Ms. Psaki said the increase was the fifth boost in distribution in five weeks, and said it came just short of doubling the vaccine shipments underway at the time Mr. Biden took office on Jan. 20.
Before snowstorms disrupted vaccine distribution last week, the average number of daily doses administered across the country had been steadily increasing as the two federally approved vaccine manufacturers, Pfizer and Moderna, get more efficient and expand production. While that acceleration was expected well before Mr. Biden assumed office, officials have been anxious to highlight every increase in shipments as evidence that the new administration is fiercely battling the pandemic. As of Tuesday, the seven-day average rate of doses administered across the country was 1.4 million a day, after peaking at about 1.7 million before the storms, according to a New York Times vaccine database.
Many vaccination appointments last week that were postponed by snowstorms and other disruptive weather are resuming this week. In Los Angeles, Mayor Eric Garcetti said vaccinations would start back up again on Tuesday at all of the city-run sites and indicated that people whose inoculations had been delayed by the weather would be given priority over those making new appointments.

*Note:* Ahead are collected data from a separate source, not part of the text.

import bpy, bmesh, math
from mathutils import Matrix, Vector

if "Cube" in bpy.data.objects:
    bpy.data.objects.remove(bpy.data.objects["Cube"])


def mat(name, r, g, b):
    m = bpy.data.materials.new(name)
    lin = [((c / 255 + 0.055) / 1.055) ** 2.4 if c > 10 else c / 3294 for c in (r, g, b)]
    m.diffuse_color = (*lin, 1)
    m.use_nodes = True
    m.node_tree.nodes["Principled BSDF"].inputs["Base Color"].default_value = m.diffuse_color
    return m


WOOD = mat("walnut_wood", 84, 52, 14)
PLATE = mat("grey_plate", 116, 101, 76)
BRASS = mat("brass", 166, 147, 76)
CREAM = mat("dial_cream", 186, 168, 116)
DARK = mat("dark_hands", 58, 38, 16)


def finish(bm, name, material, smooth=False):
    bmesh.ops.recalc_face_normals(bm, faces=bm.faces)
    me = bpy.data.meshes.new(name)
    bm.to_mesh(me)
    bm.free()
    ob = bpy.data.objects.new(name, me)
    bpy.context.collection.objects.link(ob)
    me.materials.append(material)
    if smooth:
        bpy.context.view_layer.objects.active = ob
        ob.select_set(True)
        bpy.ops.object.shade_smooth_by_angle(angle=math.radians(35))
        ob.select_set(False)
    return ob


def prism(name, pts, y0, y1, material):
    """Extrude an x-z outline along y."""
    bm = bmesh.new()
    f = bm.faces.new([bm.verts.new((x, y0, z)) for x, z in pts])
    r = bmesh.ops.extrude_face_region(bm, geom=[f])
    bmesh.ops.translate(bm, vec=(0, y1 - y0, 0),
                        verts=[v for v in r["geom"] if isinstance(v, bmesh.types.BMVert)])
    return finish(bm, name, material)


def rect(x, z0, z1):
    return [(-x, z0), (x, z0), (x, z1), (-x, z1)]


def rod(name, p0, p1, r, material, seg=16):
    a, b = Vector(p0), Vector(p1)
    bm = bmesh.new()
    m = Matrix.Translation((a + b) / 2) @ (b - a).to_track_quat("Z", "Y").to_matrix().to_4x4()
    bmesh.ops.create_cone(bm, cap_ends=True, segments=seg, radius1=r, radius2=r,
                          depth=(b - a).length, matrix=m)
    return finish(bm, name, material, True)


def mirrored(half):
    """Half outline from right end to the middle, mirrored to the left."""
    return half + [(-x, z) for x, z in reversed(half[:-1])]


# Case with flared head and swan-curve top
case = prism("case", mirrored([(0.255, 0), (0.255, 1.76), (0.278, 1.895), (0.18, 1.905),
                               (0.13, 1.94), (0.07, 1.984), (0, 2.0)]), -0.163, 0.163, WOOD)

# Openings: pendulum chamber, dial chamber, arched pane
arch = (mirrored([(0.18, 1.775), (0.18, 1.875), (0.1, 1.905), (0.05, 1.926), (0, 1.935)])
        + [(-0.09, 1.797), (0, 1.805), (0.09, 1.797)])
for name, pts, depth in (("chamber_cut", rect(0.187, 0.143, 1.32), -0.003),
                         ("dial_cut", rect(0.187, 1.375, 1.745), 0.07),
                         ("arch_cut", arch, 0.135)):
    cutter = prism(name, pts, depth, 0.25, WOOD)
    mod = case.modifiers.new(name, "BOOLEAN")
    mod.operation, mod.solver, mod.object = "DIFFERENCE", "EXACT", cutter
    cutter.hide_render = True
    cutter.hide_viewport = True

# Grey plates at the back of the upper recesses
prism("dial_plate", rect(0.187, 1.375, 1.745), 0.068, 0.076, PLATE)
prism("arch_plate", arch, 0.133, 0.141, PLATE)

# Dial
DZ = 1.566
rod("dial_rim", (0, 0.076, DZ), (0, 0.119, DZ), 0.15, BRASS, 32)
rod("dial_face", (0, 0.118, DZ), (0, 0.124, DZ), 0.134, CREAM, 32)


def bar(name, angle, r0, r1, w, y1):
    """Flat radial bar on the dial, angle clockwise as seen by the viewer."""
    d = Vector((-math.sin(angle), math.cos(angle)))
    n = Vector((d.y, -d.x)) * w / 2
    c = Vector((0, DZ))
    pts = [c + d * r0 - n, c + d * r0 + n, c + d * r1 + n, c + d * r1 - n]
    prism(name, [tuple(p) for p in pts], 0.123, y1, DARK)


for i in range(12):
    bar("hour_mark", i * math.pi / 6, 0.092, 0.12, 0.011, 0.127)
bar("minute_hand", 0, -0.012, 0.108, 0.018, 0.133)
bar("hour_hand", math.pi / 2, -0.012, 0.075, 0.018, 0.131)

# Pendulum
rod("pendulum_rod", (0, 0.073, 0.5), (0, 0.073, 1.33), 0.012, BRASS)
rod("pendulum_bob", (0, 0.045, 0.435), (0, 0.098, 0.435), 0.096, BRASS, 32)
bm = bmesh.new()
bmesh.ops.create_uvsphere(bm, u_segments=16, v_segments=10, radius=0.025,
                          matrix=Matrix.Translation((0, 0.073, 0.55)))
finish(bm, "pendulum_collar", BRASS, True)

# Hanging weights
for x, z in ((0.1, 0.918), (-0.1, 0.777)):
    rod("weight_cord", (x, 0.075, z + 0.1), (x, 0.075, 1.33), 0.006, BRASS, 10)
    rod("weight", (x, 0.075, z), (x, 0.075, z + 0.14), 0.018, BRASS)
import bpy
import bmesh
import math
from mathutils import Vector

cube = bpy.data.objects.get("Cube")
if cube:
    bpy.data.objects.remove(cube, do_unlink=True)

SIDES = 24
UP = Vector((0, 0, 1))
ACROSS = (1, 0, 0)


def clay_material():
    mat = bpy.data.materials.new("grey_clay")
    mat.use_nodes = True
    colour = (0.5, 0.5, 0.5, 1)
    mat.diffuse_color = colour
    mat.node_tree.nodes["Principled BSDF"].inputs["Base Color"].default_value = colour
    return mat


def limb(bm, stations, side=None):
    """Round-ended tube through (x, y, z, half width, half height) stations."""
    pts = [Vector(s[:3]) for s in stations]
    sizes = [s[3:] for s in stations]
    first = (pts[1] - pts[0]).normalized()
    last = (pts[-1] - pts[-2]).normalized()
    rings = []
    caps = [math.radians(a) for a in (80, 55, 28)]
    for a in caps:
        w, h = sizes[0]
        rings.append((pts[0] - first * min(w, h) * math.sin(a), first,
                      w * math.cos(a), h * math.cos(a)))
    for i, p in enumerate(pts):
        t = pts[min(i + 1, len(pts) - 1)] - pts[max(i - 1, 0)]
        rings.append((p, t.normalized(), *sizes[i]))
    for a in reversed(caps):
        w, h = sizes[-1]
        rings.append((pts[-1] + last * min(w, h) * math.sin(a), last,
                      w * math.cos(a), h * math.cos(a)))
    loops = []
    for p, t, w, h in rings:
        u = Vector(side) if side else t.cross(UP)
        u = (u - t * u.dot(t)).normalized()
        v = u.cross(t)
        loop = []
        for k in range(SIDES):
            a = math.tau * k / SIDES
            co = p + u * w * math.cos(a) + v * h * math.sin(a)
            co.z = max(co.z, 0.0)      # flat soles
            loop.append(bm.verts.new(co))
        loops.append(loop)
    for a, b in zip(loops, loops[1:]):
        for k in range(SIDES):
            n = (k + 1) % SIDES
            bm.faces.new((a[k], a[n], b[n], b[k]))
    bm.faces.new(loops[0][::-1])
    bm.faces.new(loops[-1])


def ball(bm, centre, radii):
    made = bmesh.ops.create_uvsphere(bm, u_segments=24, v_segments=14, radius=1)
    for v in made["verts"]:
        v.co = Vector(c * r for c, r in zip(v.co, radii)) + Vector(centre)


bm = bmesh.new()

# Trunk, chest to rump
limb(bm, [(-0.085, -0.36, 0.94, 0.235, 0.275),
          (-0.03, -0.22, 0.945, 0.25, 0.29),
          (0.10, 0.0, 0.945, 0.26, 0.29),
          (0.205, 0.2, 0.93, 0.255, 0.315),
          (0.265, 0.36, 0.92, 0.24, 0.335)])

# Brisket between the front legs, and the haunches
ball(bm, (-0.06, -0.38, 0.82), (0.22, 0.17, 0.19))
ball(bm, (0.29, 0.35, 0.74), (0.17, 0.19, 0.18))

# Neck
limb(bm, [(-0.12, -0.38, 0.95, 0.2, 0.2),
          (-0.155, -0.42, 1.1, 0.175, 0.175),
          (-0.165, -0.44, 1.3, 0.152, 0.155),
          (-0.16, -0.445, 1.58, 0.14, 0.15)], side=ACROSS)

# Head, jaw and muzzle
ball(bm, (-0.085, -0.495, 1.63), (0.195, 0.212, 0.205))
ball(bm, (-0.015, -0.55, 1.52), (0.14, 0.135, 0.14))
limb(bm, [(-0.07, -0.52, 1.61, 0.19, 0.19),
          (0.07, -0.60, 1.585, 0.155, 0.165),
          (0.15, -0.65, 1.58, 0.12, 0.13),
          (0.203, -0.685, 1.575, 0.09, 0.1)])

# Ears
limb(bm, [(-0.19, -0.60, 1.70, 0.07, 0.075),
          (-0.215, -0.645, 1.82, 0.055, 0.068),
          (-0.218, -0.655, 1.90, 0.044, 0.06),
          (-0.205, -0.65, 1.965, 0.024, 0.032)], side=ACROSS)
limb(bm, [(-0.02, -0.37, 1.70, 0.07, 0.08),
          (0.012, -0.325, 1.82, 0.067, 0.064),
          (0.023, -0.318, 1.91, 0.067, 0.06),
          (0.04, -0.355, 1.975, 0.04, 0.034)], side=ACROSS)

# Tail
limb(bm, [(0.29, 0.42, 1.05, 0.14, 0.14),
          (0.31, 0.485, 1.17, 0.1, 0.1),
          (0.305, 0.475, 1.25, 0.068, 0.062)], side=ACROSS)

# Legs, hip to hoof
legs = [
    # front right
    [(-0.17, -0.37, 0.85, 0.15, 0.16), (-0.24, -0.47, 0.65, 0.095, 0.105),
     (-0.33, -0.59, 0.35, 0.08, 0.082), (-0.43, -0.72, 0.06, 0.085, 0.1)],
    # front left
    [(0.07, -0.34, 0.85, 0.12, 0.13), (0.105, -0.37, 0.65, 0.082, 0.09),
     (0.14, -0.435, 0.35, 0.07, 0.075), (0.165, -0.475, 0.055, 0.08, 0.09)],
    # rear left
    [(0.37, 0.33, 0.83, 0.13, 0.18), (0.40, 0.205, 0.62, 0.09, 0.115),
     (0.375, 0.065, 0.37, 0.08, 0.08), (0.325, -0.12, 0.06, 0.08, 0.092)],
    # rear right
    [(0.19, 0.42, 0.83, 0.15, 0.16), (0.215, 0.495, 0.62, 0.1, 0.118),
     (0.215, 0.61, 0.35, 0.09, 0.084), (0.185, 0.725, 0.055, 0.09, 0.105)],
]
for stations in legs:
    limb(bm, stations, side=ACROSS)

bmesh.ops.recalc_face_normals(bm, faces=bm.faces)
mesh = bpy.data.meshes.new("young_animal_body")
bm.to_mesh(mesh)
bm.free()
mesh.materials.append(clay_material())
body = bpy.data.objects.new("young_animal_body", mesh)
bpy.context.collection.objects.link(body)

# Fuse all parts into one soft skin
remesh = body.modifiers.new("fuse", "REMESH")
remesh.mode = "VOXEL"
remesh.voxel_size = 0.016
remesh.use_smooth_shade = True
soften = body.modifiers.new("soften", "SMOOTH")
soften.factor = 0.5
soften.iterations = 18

At a congressional hearing Tuesday morning, top officials from Pfizer and Moderna reiterated previous supply commitments in front of lawmakers Both firms promised earlier this month to deliver a total of 400 million doses by the end of May, weeks ahead of schedule, and a total of 600 million by the end of July.
John Young, Pfizer’s chief business officer, testified that his firm will be able to ship more than 13 million doses per week by mid-March, compared to a weekly shipment of just four to five million at the start of this month. He cited a variety of reasons, including federal regulatory approval to count each vial as holding six doses instead of five, more efficient production processes and faster laboratory tests of the vaccine before it is shipped. Dr. Stephen Hoge, president of Moderna, testified that his company expects to double its current shipments to more than 10 million per week by April.
More supply is expected to come from Johnson & Johnson, but not as quickly as federal officials initially had hoped. Federal regulators are widely expected to grant emergency use authorization for that vaccine by early next week.